# Aim of the exercise
Locate each line of the material that contains "sides", then return it.

# Given data
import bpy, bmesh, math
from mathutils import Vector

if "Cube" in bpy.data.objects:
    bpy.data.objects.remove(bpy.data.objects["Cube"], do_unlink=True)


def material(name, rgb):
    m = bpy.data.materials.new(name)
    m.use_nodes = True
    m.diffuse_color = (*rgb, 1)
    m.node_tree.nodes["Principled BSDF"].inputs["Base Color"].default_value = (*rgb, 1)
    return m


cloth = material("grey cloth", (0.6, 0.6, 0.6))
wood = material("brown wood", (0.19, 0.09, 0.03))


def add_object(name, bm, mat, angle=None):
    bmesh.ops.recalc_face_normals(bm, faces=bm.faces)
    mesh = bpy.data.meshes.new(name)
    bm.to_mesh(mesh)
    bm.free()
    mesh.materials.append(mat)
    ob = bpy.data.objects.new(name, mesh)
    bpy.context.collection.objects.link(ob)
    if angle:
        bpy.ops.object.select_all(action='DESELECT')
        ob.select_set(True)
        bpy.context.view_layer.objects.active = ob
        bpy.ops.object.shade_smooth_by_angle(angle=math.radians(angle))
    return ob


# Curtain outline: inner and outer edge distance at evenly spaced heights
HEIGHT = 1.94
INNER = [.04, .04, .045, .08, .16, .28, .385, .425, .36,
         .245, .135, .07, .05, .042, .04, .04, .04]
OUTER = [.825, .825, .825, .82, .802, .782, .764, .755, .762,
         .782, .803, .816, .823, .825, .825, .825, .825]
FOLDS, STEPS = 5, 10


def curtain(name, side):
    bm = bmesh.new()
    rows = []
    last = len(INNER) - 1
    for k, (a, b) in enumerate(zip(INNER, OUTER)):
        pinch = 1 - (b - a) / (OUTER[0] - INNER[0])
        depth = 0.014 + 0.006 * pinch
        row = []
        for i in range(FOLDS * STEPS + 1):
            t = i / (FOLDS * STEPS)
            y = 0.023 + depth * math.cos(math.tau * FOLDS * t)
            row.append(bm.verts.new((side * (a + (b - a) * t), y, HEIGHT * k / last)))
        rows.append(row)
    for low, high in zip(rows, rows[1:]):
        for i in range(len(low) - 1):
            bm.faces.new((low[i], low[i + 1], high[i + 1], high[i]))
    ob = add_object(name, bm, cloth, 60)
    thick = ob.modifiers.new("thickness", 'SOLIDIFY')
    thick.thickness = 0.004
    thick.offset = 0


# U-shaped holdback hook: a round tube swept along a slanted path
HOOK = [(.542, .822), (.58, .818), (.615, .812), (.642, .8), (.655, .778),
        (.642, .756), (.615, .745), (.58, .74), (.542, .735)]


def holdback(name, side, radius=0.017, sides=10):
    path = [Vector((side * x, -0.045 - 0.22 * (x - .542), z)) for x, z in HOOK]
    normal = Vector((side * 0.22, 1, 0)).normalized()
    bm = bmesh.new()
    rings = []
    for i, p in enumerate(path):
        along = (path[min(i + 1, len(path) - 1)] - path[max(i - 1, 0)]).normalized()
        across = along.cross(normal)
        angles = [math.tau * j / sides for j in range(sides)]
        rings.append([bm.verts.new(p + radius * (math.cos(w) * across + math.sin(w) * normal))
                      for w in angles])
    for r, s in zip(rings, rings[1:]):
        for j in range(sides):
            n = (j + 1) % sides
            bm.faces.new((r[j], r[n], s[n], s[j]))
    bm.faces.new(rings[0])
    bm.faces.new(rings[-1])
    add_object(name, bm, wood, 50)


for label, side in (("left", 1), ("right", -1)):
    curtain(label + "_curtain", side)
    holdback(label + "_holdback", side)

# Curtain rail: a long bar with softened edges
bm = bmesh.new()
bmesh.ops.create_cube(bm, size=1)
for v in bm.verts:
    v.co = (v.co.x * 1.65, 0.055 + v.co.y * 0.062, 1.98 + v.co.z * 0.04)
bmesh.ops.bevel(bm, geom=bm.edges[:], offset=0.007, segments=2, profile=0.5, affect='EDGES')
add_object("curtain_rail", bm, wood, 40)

# Written response
def holdback(name, side, radius=0.017, sides=10):
        angles = [math.tau * j / sides for j in range(sides)]
        for j in range(sides):
            n = (j + 1) % sides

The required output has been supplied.